─── Material for the task

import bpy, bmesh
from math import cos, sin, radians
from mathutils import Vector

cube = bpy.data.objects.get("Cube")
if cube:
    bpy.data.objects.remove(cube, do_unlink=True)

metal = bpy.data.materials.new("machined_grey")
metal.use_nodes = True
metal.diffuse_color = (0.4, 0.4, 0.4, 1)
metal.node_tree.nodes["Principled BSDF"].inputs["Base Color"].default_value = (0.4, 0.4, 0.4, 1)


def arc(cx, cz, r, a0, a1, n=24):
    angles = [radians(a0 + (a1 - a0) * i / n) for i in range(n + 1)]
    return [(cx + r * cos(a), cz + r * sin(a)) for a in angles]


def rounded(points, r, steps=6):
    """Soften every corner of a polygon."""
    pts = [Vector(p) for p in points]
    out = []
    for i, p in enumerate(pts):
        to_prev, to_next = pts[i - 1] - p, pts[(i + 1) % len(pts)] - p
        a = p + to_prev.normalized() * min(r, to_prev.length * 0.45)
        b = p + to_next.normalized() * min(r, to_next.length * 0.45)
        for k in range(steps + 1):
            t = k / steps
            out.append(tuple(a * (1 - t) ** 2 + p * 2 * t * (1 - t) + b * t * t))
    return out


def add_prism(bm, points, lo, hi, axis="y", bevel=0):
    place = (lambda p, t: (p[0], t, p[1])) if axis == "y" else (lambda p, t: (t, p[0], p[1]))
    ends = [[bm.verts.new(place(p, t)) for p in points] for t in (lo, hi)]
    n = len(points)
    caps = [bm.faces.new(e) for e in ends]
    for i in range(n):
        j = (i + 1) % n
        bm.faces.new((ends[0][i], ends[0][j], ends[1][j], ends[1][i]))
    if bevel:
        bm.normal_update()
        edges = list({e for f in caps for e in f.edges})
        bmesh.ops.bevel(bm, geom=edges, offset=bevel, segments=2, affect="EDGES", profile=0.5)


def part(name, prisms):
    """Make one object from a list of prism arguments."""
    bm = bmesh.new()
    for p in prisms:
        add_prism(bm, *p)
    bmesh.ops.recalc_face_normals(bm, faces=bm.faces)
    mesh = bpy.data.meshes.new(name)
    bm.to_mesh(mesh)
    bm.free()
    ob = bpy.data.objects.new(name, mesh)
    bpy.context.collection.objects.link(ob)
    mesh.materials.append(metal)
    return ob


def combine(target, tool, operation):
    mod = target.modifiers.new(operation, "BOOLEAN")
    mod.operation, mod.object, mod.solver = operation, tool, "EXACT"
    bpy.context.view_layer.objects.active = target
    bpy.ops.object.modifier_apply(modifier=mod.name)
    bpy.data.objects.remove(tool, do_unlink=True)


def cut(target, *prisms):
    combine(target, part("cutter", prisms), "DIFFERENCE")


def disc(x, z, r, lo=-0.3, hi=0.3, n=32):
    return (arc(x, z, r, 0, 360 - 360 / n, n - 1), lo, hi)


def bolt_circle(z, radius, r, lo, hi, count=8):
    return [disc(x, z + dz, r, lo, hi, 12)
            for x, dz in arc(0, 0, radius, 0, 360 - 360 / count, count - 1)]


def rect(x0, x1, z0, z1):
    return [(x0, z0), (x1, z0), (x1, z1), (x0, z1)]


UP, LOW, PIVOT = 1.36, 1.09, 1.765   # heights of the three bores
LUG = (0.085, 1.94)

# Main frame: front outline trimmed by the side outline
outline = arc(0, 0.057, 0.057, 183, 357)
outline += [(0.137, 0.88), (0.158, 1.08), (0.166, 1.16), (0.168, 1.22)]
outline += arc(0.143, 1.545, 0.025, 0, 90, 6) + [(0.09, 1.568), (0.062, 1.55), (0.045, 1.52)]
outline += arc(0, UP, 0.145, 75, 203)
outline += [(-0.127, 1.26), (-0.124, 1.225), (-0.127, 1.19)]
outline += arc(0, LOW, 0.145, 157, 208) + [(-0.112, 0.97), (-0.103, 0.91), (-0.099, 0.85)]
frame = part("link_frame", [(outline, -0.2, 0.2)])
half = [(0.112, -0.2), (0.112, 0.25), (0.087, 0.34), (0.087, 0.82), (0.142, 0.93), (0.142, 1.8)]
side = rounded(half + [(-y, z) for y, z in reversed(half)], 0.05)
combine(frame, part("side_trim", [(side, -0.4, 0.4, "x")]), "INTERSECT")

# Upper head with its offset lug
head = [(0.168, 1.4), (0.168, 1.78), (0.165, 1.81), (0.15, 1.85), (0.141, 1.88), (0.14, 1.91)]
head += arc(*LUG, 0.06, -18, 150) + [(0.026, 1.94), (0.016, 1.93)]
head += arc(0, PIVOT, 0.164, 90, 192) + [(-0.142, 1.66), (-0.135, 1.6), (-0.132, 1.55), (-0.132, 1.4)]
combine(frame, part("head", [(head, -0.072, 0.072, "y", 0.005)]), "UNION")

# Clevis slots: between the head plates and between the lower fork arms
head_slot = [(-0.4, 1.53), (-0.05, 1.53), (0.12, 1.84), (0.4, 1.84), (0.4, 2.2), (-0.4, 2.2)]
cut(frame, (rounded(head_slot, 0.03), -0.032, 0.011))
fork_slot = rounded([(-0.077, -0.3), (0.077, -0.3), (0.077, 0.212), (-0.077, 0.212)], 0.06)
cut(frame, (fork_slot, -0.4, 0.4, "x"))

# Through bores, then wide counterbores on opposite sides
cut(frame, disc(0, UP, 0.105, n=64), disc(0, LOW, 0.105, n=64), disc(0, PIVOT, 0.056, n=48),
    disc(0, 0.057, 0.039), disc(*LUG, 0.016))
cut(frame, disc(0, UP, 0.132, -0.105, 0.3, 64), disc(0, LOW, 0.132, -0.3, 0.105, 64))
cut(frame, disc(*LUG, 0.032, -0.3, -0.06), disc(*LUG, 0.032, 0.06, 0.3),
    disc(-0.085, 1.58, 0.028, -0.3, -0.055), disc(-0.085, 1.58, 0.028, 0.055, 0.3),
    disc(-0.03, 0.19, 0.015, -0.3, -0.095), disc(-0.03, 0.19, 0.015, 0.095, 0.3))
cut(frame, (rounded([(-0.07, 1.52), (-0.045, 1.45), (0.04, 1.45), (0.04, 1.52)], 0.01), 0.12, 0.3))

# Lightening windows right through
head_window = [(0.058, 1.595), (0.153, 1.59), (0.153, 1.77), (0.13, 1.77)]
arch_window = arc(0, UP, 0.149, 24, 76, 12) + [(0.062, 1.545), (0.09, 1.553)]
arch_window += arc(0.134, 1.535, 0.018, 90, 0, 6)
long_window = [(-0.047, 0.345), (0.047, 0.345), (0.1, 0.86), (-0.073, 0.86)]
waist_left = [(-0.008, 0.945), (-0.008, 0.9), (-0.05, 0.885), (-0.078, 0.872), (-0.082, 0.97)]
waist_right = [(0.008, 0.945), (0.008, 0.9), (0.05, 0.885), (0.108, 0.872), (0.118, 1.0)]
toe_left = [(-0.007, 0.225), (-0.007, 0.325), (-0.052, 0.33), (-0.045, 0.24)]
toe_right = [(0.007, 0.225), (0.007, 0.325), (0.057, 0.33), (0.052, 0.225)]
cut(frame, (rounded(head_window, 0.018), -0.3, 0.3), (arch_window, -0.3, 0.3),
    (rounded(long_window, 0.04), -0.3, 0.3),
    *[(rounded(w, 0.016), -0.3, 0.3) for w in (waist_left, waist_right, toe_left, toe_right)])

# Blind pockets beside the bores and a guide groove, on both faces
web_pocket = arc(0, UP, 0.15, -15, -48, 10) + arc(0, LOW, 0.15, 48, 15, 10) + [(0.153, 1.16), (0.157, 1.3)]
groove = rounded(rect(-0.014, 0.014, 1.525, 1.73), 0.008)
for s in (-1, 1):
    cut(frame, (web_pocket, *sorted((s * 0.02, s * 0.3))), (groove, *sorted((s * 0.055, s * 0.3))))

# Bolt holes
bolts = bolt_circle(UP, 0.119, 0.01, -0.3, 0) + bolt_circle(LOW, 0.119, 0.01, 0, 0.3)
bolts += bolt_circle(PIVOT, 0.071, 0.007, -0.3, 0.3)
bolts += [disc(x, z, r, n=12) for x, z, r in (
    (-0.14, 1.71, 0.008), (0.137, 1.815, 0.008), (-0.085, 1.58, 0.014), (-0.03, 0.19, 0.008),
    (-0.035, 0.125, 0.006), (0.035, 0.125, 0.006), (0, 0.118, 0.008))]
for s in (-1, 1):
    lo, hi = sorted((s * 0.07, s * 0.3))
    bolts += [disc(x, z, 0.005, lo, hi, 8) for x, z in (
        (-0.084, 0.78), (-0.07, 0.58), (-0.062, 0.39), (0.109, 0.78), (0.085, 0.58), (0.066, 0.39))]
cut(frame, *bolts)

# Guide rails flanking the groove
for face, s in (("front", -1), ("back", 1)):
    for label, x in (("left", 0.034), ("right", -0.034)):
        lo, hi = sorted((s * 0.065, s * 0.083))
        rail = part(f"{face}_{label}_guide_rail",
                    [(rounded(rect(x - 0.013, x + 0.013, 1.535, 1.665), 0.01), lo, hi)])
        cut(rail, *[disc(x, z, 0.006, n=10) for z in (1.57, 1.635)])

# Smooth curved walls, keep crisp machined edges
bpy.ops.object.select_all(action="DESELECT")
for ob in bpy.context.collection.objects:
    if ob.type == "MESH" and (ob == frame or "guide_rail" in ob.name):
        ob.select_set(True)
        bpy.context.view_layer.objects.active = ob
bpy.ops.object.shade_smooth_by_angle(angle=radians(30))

──────

Exercise description: Within the data above, how many lines include the word "from"? Respond with the number only.

Result of the exercise: 3